─── Recorded data ───

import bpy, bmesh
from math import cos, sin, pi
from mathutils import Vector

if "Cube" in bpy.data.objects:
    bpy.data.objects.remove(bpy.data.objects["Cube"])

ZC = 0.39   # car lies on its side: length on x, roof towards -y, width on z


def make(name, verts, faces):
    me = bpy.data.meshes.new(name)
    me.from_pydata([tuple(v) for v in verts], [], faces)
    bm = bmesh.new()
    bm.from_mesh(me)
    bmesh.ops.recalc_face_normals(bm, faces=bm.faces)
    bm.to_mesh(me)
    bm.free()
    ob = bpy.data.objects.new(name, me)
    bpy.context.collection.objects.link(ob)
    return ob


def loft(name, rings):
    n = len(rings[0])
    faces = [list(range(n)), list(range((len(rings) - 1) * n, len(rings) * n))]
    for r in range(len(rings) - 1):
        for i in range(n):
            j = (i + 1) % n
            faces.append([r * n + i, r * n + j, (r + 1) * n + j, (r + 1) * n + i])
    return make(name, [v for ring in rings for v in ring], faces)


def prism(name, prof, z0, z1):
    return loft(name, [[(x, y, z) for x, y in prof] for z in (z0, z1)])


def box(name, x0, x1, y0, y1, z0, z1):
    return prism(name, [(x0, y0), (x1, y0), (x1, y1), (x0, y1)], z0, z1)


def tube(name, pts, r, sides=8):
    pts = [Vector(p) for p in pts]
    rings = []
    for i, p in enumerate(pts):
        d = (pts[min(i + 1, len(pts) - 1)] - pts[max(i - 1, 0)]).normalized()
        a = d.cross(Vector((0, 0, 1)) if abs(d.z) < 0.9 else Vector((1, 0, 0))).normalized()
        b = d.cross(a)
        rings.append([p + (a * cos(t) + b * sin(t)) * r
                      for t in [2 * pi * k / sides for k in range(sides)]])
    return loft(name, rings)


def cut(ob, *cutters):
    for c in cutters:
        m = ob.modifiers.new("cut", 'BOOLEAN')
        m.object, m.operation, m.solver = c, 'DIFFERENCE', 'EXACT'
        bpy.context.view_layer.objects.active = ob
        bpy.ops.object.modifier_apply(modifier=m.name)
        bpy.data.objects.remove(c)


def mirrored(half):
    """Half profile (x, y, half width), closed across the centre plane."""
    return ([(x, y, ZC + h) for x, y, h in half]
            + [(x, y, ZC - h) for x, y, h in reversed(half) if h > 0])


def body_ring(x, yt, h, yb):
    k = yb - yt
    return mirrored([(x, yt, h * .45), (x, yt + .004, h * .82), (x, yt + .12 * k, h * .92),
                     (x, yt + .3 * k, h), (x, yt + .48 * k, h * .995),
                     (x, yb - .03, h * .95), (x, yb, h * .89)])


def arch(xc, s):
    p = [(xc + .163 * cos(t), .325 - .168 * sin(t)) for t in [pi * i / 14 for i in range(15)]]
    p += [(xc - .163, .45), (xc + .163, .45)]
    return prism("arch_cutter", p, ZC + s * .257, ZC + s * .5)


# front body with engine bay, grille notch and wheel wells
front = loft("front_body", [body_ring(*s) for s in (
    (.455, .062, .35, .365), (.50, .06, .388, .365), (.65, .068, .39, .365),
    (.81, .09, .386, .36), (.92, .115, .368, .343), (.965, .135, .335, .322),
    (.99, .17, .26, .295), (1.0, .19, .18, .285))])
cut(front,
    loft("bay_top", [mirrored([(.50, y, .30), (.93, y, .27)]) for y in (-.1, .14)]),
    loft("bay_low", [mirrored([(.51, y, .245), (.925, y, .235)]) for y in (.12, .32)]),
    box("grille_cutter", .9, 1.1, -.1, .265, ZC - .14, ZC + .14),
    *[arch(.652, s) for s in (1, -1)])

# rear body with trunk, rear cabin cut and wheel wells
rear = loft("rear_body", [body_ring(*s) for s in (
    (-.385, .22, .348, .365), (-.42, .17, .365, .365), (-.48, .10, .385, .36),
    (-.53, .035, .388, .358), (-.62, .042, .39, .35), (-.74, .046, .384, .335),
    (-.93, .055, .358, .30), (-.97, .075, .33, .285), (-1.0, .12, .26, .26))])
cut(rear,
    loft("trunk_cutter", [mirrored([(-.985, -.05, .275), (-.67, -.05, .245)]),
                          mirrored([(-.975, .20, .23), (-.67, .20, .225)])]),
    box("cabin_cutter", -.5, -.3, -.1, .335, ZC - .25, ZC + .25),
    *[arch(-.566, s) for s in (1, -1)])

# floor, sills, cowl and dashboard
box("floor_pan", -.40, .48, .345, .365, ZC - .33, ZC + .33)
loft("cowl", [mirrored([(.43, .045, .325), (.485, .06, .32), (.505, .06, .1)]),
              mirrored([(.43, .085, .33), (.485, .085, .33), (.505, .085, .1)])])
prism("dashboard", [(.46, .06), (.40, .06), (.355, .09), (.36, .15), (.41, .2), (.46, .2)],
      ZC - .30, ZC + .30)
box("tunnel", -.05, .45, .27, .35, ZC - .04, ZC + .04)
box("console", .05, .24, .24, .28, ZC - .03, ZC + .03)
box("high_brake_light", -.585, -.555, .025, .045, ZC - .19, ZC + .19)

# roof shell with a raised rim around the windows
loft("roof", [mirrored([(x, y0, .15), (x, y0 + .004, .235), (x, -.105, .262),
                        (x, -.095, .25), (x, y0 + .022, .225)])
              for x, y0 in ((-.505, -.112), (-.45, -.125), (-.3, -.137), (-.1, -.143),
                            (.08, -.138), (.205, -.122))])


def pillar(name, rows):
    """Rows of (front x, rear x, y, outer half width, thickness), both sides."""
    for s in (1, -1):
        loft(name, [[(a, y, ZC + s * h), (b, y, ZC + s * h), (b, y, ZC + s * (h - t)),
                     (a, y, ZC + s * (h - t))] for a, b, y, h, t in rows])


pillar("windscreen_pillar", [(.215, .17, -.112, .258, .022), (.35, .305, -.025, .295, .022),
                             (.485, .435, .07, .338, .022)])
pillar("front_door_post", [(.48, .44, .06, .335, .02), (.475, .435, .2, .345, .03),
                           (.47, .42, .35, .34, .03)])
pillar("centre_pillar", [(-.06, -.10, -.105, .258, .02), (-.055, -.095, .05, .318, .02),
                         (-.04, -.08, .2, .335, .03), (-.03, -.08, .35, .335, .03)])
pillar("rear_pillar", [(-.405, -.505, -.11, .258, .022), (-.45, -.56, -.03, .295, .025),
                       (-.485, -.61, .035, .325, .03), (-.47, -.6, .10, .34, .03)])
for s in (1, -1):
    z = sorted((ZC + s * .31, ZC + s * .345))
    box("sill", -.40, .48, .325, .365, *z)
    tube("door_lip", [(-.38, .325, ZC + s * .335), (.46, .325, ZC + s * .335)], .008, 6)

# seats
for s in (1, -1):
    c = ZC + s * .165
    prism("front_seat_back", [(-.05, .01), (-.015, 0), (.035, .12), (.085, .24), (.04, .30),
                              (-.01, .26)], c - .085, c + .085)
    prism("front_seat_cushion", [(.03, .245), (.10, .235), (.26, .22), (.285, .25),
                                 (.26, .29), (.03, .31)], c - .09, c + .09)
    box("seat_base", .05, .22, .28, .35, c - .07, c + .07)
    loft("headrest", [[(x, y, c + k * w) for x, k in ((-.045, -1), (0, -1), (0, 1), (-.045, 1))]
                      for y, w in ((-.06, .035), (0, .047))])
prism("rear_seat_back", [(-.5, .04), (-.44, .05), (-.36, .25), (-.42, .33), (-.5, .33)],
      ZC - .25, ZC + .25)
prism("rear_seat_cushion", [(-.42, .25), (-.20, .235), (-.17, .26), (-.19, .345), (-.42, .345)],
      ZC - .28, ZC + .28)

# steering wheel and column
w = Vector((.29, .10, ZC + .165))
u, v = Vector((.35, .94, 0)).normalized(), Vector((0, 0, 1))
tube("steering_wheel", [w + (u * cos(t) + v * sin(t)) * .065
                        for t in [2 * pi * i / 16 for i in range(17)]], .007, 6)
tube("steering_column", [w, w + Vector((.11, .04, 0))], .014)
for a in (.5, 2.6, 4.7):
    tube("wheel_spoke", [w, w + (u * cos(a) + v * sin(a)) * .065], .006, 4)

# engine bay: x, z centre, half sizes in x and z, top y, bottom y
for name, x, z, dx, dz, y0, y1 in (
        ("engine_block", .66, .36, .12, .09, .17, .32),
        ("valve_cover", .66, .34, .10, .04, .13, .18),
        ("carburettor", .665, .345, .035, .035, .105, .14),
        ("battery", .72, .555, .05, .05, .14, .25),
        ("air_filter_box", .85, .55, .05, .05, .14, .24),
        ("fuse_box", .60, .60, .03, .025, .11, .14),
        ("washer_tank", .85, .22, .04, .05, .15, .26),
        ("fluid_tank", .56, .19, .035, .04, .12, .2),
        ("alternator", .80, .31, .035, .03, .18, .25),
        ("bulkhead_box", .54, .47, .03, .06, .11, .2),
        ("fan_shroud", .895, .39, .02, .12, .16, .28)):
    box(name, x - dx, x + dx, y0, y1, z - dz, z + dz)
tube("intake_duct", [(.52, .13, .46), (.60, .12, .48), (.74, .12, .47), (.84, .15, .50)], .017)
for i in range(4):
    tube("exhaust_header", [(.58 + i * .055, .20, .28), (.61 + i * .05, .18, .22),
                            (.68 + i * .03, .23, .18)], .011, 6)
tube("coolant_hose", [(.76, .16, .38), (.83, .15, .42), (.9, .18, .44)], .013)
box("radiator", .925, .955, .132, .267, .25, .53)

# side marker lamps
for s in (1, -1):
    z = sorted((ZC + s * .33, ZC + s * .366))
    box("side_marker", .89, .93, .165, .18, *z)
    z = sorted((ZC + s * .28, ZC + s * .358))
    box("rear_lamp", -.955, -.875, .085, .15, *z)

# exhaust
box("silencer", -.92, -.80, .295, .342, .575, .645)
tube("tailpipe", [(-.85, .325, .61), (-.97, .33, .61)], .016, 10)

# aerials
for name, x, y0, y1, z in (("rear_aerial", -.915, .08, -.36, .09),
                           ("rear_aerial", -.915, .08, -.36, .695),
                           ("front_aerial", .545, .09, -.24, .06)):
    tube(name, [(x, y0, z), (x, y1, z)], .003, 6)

───

Task directions: Each line from the line holding "i * .055, .20, .28), (.61" through the end of the material above is to be printed exactly, both ends included, and no other line is to appear.

Solution to this exercise:
    tube("exhaust_header", [(.58 + i * .055, .20, .28), (.61 + i * .05, .18, .22),
                            (.68 + i * .03, .23, .18)], .011, 6)
tube("coolant_hose", [(.76, .16, .38), (.83, .15, .42), (.9, .18, .44)], .013)
box("radiator", .925, .955, .132, .267, .25, .53)

# side marker lamps
for s in (1, -1):
    z = sorted((ZC + s * .33, ZC + s * .366))
    box("side_marker", .89, .93, .165, .18, *z)
    z = sorted((ZC + s * .28, ZC + s * .358))
    box("rear_lamp", -.955, -.875, .085, .15, *z)

# exhaust
box("silencer", -.92, -.80, .295, .342, .575, .645)
tube("tailpipe", [(-.85, .325, .61), (-.97, .33, .61)], .016, 10)

# aerials
for name, x, y0, y1, z in (("rear_aerial", -.915, .08, -.36, .09),
                           ("rear_aerial", -.915, .08, -.36, .695),
                           ("front_aerial", .545, .09, -.24, .06)):
    tube(name, [(x, y0, z), (x, y1, z)], .003, 6)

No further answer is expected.